In our Gospel this week we are reminded of the Great Commandments of Jesus. When he is tested and asked which of all the commandments and laws given by God to his Chosen People are the most important, Jesus responds, “The first is this: Hear, O Israel! The Lord our God is Lord alone! You shall love the Lord your God with all your heart, with all your soul, with all your mind, and with all your strength.The second is this: You shall love your neighbor as yourself. There is no other commandment greater than these.” (NAB)

Jesus is reminding us that we have a relationship with God that is lived out in our relationships with others. Our personal relationship with Jesus Christ is effected and revealed in relationships with family members, friends, coworkers, school mates, and strangers. We serve Christ in each other, and so one of our greatest responsibilities is to ensure the well-being of our brothers and sisters, and to ensure that we, as individuals and as a society, are always working toward the common good. The common good is based in truth and love; it is based on authentic Christian dignity and respect. We, as Catholics, not only have the responsibility to pursue holiness, but we also have the responsibility and obligation to participate in society to ensure that others may also lead holy lives. We are called to constantly inform our consciences as we seek a greater understanding of the truth, and we are to publicly live out the teachings of Christ given to us through his Most Holy Church.

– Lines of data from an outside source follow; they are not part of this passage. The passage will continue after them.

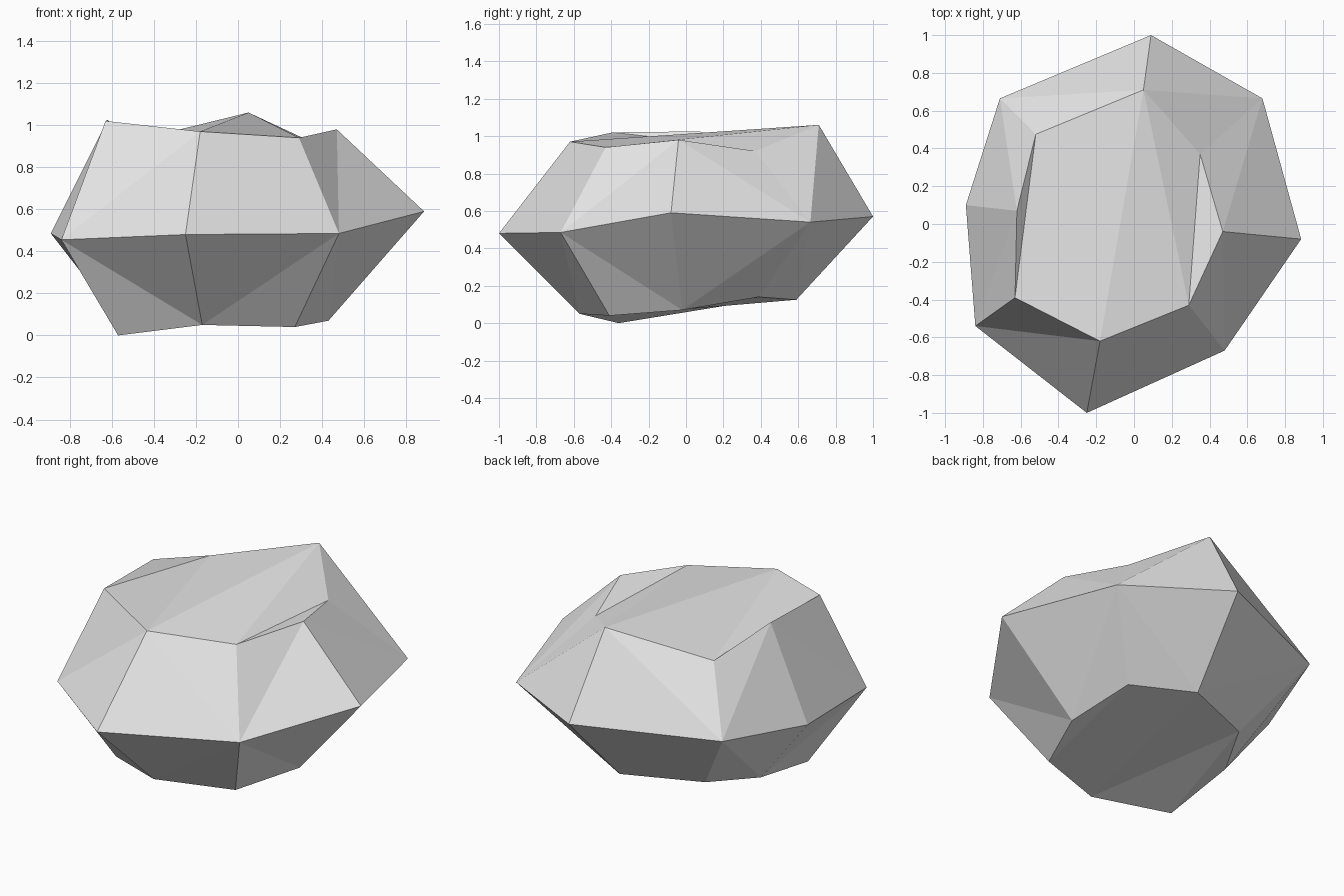
import bpy
import bmesh

# Remove the default cube only
default_cube = bpy.data.objects.get("Cube")
if default_cube:
    bpy.data.objects.remove(default_cube, do_unlink=True)

# Single stone colour
stone_grey = bpy.data.materials.new("stone_grey")
stone_grey.use_nodes = True
colour = (0.8, 0.8, 0.8, 1)
stone_grey.diffuse_color = colour
stone_grey.node_tree.nodes["Principled BSDF"].inputs["Base Color"].default_value = colour

# Three eight-sided outlines, counter-clockwise from the front corner
waist_outline = [(-.25, -1, .48), (.48, -.67, .485), (.885, -.08, .59), (.68, .665, .54),
                 (.09, 1, .57), (-.71, .665, .55), (-.89, .1, .485), (-.84, -.54, .455)]
crown_outline = [(-.18, -.62, .97), (.29, -.43, .94), (.47, -.04, .98), (.35, .37, .92),
                 (.05, .71, 1.06), (-.52, .475, .92), (-.62, .07, 1.025), (-.63, -.39, 1.02)]
base_outline = [(-.17, -.57, .05), (.27, -.41, .04), (.43, -.02, .07), (.37, .39, .14),
                (.035, .59, .125), (-.415, .407, .125), (-.575, .1, .08), (-.57, -.36, 0)]


def add_slope(mesh, waist, rim):
    """Join the waist to a rim with facets whose diagonals alternate."""
    count = len(waist)
    for i in range(count):
        before, after = i - 1, (i + 1) % count
        if i % 2 == 0:
            mesh.faces.new((waist[before], waist[i], rim[i]))
            mesh.faces.new((waist[i], waist[after], rim[i]))
        else:
            mesh.faces.new((rim[before], waist[i], rim[i]))
            mesh.faces.new((rim[i], waist[i], rim[after]))


def add_cap(mesh, rim):
    """Close a rim with a zigzag of facets running front to back."""
    front, front_left, left, back_left, back, back_right, right, front_right = rim
    mesh.faces.new((front_left, left, back_left))
    mesh.faces.new((front_left, back_left, back))
    mesh.faces.new((front, front_left, back))
    mesh.faces.new((front, back, back_right))
    mesh.faces.new((front, back_right, front_right))
    mesh.faces.new((back_right, right, front_right))


# Faceted boulder: waist, upper slope and crown, lower slope and base
mesh = bmesh.new()
waist, crown, base = [
    [mesh.verts.new(corner) for corner in outline]
    for outline in (waist_outline, crown_outline, base_outline)
]
for rim in (crown, base):
    add_slope(mesh, waist, rim)
    add_cap(mesh, rim)
bmesh.ops.recalc_face_normals(mesh, faces=mesh.faces[:])

boulder_mesh = bpy.data.meshes.new("boulder")
mesh.to_mesh(boulder_mesh)
mesh.free()
boulder_mesh.materials.append(stone_grey)
boulder = bpy.data.objects.new("boulder", boulder_mesh)
bpy.context.collection.objects.link(boulder)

This week, we have a very real and public opportunity to impart to society what our faith teaches us that is true and good. This is election week. The Catechism of the Catholic Church clearly teaches us: “It is the duty of citizens to contribute along with the civil authorities to the good of society in a spirit of truth, justice, solidarity, and freedom. The love and service of one’s country follow from the duty of gratitude and belong to the order of charity. … Service of the common good requires citizens to fulfill their roles in the life of the political community. [Our] co-responsibility for the common good make it morally obligatory to pay taxes, to exercise the right to vote, and to defend one’s country….” (CCC 2239-2240, emphasis added)

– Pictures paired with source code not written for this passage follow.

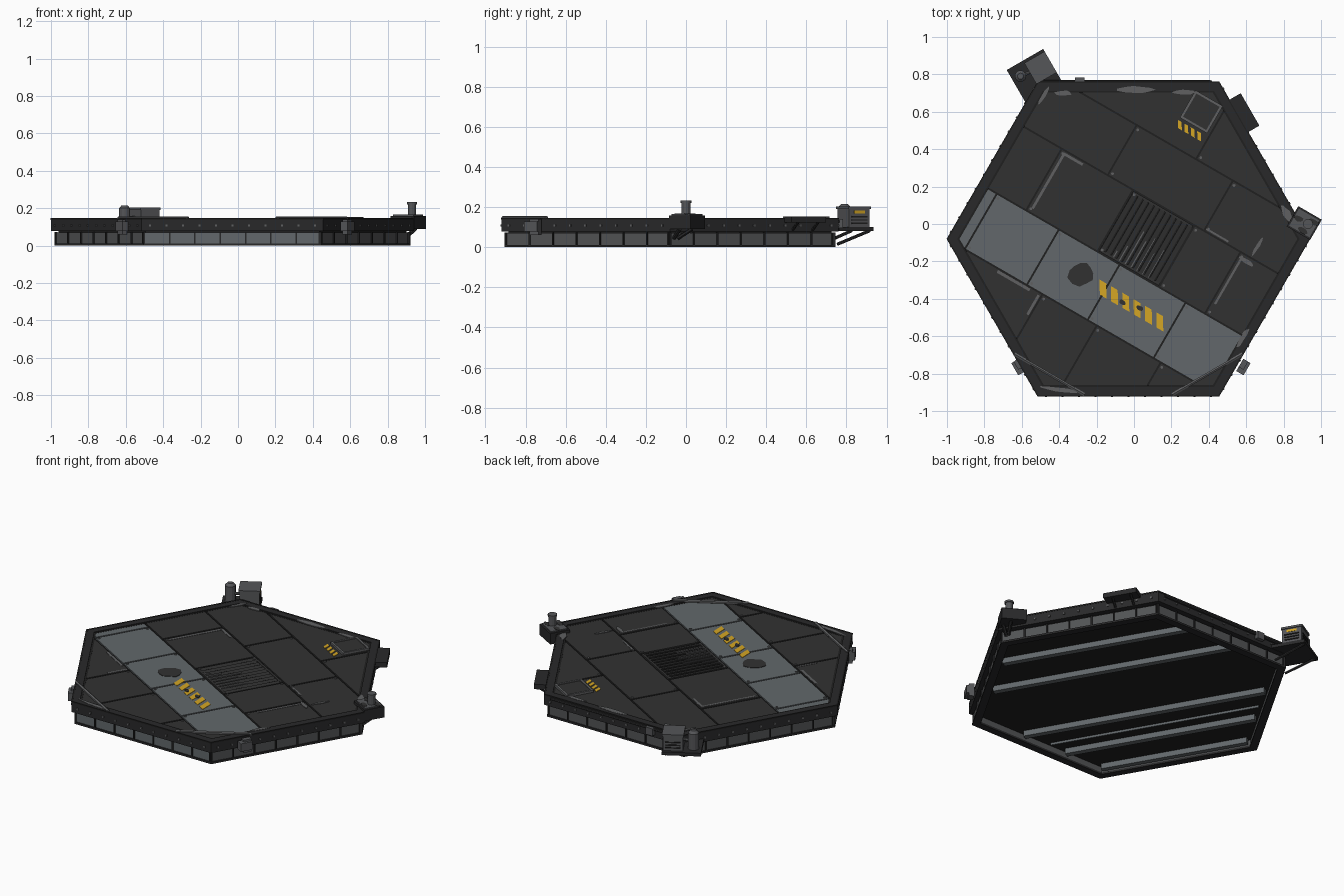
import bpy, bmesh, math, random
from mathutils import Vector, Matrix

if "Cube" in bpy.data.objects:
    bpy.data.objects.remove(bpy.data.objects["Cube"])
random.seed(4)
CX, CY = -0.03, -0.08
T = math.radians(-30)


def mat(name, r, g, b):
    m = bpy.data.materials.new(name)
    m.diffuse_color = (r, g, b, 1)
    m.use_nodes = True
    m.node_tree.nodes["Principled BSDF"].inputs["Base Color"].default_value = m.diffuse_color
    return m


DECK = mat("deck charcoal", .031, .031, .031)
BLACK = mat("seam black", .014, .014, .014)
RIM = mat("rim dark", .022, .022, .023)
STEEL = mat("band steel", .122, .137, .145)
SKIRT = mat("skirt grey", .085, .088, .091)
WORN = mat("worn metal", .115, .117, .121)
UNIT = mat("unit grey", .09, .092, .098)
YELLOW = mat("hazard yellow", .66, .38, .018)


class Part:
    """Collects several solids in one named object."""
    def __init__(self, name, material):
        self.name, self.mat, self.bm = name, material, bmesh.new()

    def prism(self, pts, z0, z1):
        lo = [self.bm.verts.new((p[0], p[1], z0)) for p in pts]
        hi = [self.bm.verts.new((p[0], p[1], z1)) for p in pts]
        self.bm.faces.new(lo[::-1])
        self.bm.faces.new(hi)
        for i in range(len(pts)):
            j = (i + 1) % len(pts)
            self.bm.faces.new((lo[i], lo[j], hi[j], hi[i]))
        return self

    def box(self, x, y, sx, sy, z0, z1, ang=0, tilt=0):
        m = (Matrix.Translation((x, y, (z0 + z1) / 2)) @ Matrix.Rotation(ang, 4, 'Z')
             @ Matrix.Rotation(tilt, 4, 'Y') @ Matrix.Diagonal((sx, sy, z1 - z0, 1)))
        bmesh.ops.create_cube(self.bm, size=1, matrix=m)
        return self

    def rod(self, a, b, r, n=8, r2=None):
        a, b = Vector(a), Vector(b)
        m = Matrix.Translation((a + b) / 2) @ (b - a).to_track_quat('Z', 'Y').to_matrix().to_4x4()
        bmesh.ops.create_cone(self.bm, cap_ends=True, segments=n, radius1=r,
                              radius2=r if r2 is None else r2, depth=(b - a).length, matrix=m)
        return self

    def done(self):
        bmesh.ops.recalc_face_normals(self.bm, faces=self.bm.faces)
        me = bpy.data.meshes.new(self.name)
        self.bm.to_mesh(me)
        me.materials.append(self.mat)
        ob = bpy.data.objects.new(self.name, me)
        bpy.context.collection.objects.link(ob)
        return ob


def hexa(r):
    return [Vector((CX + r * math.cos(k * math.pi / 3), CY + r * math.sin(k * math.pi / 3))) for k in range(6)]


def W(u, v):  # deck-plank frame (turned -30 degrees) to world
    return Vector((CX + u * math.cos(T) - v * math.sin(T), CY + u * math.sin(T) + v * math.cos(T)))


def clip(poly, n, d):  # keep the side where p.n >= d
    out = []
    for i, p in enumerate(poly):
        q = poly[(i + 1) % len(poly)]
        a, b = p.dot(n) - d, q.dot(n) - d
        if a >= 0:
            out.append(p)
        if a * b < 0:
            out.append(p.lerp(q, a / (a - b)))
    return out


def ring(part, r1, r0, z0, z1):
    o, i = hexa(r1), hexa(r0)
    for k in range(6):
        j = (k + 1) % 6
        part.prism([o[k], o[j], i[j], i[k]], z0, z1)
    return part


# hull: foot, skirt, rim, core and underside
ring(Part("foot_ring", RIM), .952, .90, 0, .012).done()
skirt = ring(Part("skirt", SKIRT), .943, .905, .012, .07).done()
skirt.data.materials.append(STEEL)
for f in skirt.data.polygons:  # the front panel run is plain steel
    if f.normal.y < -.9 and f.center.y < CY:
        f.material_index = 1
ring(Part("rim", RIM), .97, .915, .078, .145).done()
ring(Part("rim_inner_step", BLACK), .918, .903, .10, .141).done()
Part("core", BLACK).prism(hexa(.93), .05, .132).done()
ribs, studs = Part("skirt_ribs", RIM), Part("rim_studs", WORN)
lip = ring(Part("rim_lip", BLACK), .972, .962, .138, .1465)
H, S = hexa(.946), hexa(.971)
for k in range(6):
    a = math.radians(60 * k + 120)
    for i in range(8):
        p = H[k].lerp(H[(k + 1) % 6], min(.99, (i + .02) / 7))
        ribs.box(p.x, p.y, .008, .010, .005, .073, a)
    for i in range(11):
        p = S[k].lerp(S[(k + 1) % 6], (i + .5) / 11)
        studs.box(p.x, p.y, .011, .010, .102, .113, a)
ribs.done(); studs.done(); lip.done()

# beams across the underside
beams = Part("underside_beams", STEEL)
for s, w in ((.56, .035), (.28, .035), (-.26, .035), (-.43, .010), (-.53, .035), (-.76, .03)):
    L = 2 * (.90 - abs(s) * math.tan(math.pi / 6)) - .04
    z = .036 if w < .02 else .016
    beams.box(CX + s * .866, CY + s * .5, w, L, z, .052, math.radians(30))
beams.done()

# deck plates, cut from the hexagon by rows and seams
inner = hexa(.905)
corners = Part("corner_plates", DECK)
for nx in (.5, -.5):
    n = Vector((nx, .866))
    d = n.dot(Vector((CX, CY))) - .83
    corners.prism(clip(hexa(.915), -n, -d + .008), .125, .14)
    inner = clip(inner, n, d)
corners.done()
U, V, C = Vector((math.cos(T), math.sin(T))), Vector((-math.sin(T), math.cos(T))), Vector((CX, CY))
plates, band = Part("deck_plates", DECK), Part("centre_band", STEEL)
bolts, G = Part("deck_bolts", WORN), .005
rows = [(-.97, -.485, (-.25, .085, .48)), (-.485, -.141, (-.73, -.347, .028, .435)),
        (-.141, .24, (-.55, -.11, .27, .554)), (.24, .55, (-.266, .328)), (.55, .97, (.10,))]
for r, (v0, v1, cuts) in enumerate(rows):
    us = [-1, *cuts, 1]
    for u0, u1 in zip(us, us[1:]):
        if r == 2 and u0 == -.11:
            continue
        p = inner
        for n, d in ((U, u0 + G), (-U, -u1 + G), (V, v0 + G), (-V, -v1 + G)):
            p = clip(p, n, d + n.dot(C))
        if len(p) > 2:
            (band if r == 1 else plates).prism(p, .125, .14)
    for u in cuts:
        for v in (v0 + .02, v1 - .02):
            q = W(u + .018, v)
            if abs(v) < .6:
                bolts.rod((q.x, q.y, .138), (q.x, q.y, .144), .008, 6)
plates.done(); band.done(); bolts.done()

# louvred grate
slats = Part("grate_slats", DECK)
for i in range(11):
    q = W(-.09 + .034 * i, .05)
    slats.box(q.x, q.y, .026, .36, .134, .139, T, .16)
for v in (-.128, .228):
    q = W(.08, v)
    slats.box(q.x, q.y, .37, .014, .13, .142, T)
slats.done()
glint = Part("grate_scratches", WORN)
for i, l in enumerate((.04, .09, .20, .16, .20, .13, .17)):
    q = W(-.02 + .036 * i, -.125 + l / 2)
    glint.box(q.x, q.y, .006, l, .139, .1425, T)
glint.done()

# hazard stripes
haz = Part("hazard_stripes", YELLOW)


def stripes(u, v, length, wide, n):
    st = length / n
    for i in range(n):
        a = u - length / 2 + i * st
        sl = wide * .6
        haz.prism([W(a + sl, v - wide / 2), W(a + st * .6 + sl, v - wide / 2),
                   W(a + st * .6, v + wide / 2), W(a, v + wide / 2)], .138, .1425)


stripes(.185, -.30, .42, .07, 6)
stripes(-.01, .665, .16, .038, 4)
haz.done()


# scorch and worn paint patches
def blob(part, x, y, rx, ry, ang, z, n=11):
    pts = []
    for i in range(n):
        t, k = i * math.tau / n, random.uniform(.75, 1.1)
        a, b = rx * k * math.cos(t), ry * k * math.sin(t)
        pts.append((x + a * math.cos(ang) - b * math.sin(ang), y + a * math.sin(ang) + b * math.cos(ang)))
    part.prism(pts, z - .004, z)


scorch = Part("scorch_marks", DECK)
blob(scorch, -.28, -.265, .075, .07, 0, .1425)
for x, y in ((-.06, -.42), (.03, -.45)):
    blob(scorch, x, y, .02, .014, T, .1445)
scorch.done()
worn = Part("worn_patches", WORN)
for x, y, rx, ry, a in ((.01, .718, .10, .019, 0), (-.38, .70, .05, .015, 0), (.27, .705, .07, .014, 0),
                        (.58, -.61, .07, .014, 60), (-.40, -.885, .10, .012, -8), (.60, -.20, .05, .015, -30),
                        (.66, -.12, .07, .010, -120), (.82, .05, .06, .02, -60), (-.48, .69, .06, .012, 60)):
    blob(worn, x, y, rx, ry, math.radians(a), .1465)
for u, v, lu, lv in ((-.525, .05, .014, .33), (-.47, .222, .12, .014), (-.42, -.50, .20, .016),
                     (-.265, -.56, .014, .12), (.575, .07, .012, .28), (.40, .255, .14, .010)):
    q = W(u, v)
    worn.box(q.x, q.y, lu, lv, .137, .142, T)
worn.done()

# corner rails, back pipe
rails = Part("corner_rails", WORN)
for s in (-1, 1):
    rails.rod((CX + s * .61, -.695, .146), (CX + s * .235, -.912, .146), .010, 6)
rails.done()
Part("back_pipe", RIM).rod((-.50, .760, .128), (.41, .760, .128), .009).done()
Part("back_junction", UNIT).box(-.29, .768, .05, .03, .095, .14).done()

# raised hatch
hx, hy = .36, .60
Part("hatch_lid", DECK).box(hx, hy, .15, .15, .138, .149, T).done()
frame = Part("hatch_frame", WORN)
for k in range(4):
    a = T + k * math.pi / 2
    frame.box(hx + .078 * math.cos(a), hy + .078 * math.sin(a), .013, .168, .138, .154, a)
frame.done()

# equipment unit on the back left corner
A = math.radians(30)


def P(p, q):  # p across, q outward
    return (-.533 + p * .866 - q * .5, .793 + p * .5 + q * .866)


Part("unit_shelf", RIM).box(*P(0, 0), .225, .20, .08, .10, A).done()
Part("unit_box", UNIT).box(*P(.05, .02), .115, .12, .10, .195, A).box(*P(.05, .02), .125, .13, .19, .203, A).done()
vents = Part("unit_vents", BLACK)
for z in (.115, .132, .149):
    vents.box(*P(.109, .02), .006, .09, z, z + .007, A).box(*P(.05, .081), .09, .006, z, z + .007, A)
vents.done()
Part("unit_label", YELLOW).box(*P(.108, .02), .004, .06, .168, .182, A).done()
x, y = P(-.065, .035)
Part("unit_tank", UNIT).rod((x, y, .10), (x, y, .20), .031, 14).rod((x, y, .20), (x, y, .215), .031, 14, .016).done()
Part("unit_pipe", WORN).rod((x, y, .15), (*P(.05, .02), .15), .009).done()
struts = Part("unit_struts", RIM)
for p in (-.09, .09):
    struts.rod((*P(p, .09), .082), (*P(p * .9, -.09), .015), .008, 6)
struts.done()

# antenna platform on the right corner
Part("mast_platform", RIM).box(.91, .005, .145, .125, .09, .158, T).done()
Part("mast_plate", UNIT).box(.91, .005, .125, .105, .155, .165, T).done()
chips = Part("mast_plate_chips", DECK)
for x, y in ((.88, .03), (.90, -.035), (.96, .01)):
    blob(chips, x, y, .03, .016, T, .167, 8)
chips.done()
Part("mast", UNIT).rod((.93, 0, .16), (.93, 0, .225), .022, 12).rod((.93, 0, .22), (.93, 0, .232), .027, 12).done()
Part("mast_brace", RIM).rod((.94, .03, .09), (.90, -.04, .045), .01, 6).rod((.95, -.03, .09), (.90, -.06, .045), .01, 6).done()

# side box and small brackets
Part("side_box", RIM).box(.59, .595, .07, .20, .122, .152, A).done()
Part("side_box_brace", RIM).rod((.63, .56, .125), (.58, .53, .085), .007, 6).rod((.58, .66, .125), (.53, .63, .085), .007, 6).done()
br = Part("corner_brackets", UNIT)
for x, a in ((-.618, A), (.585, -A)):
    br.box(x, -.765, .045, .075, .078, .128, a).box(x, -.75, .03, .05, .06, .14, a)
br.done()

Sadly, this opportunity is not available to all in our world, but it is to us. The Catechism is crystal clear on our duty as Christians, as defenders of love, defenders of life, and defenders of truth and justice. We are called to love God first, with everything that we are and everything we have, and to love our neighbor as ourselves. Let’s not neglect them this week. Let’s fulfill our obligations of love by working toward the common good in our society, by making authentically Catholic Christian choices that impact our community to bring about the Truth and Love we profess. Let’s make choices of solidarity and unity, not hatred and divisiveness for their mere sake. May God give us wisdom in our choices, and may our choices bring blessings upon the incredible country we call home. Amen.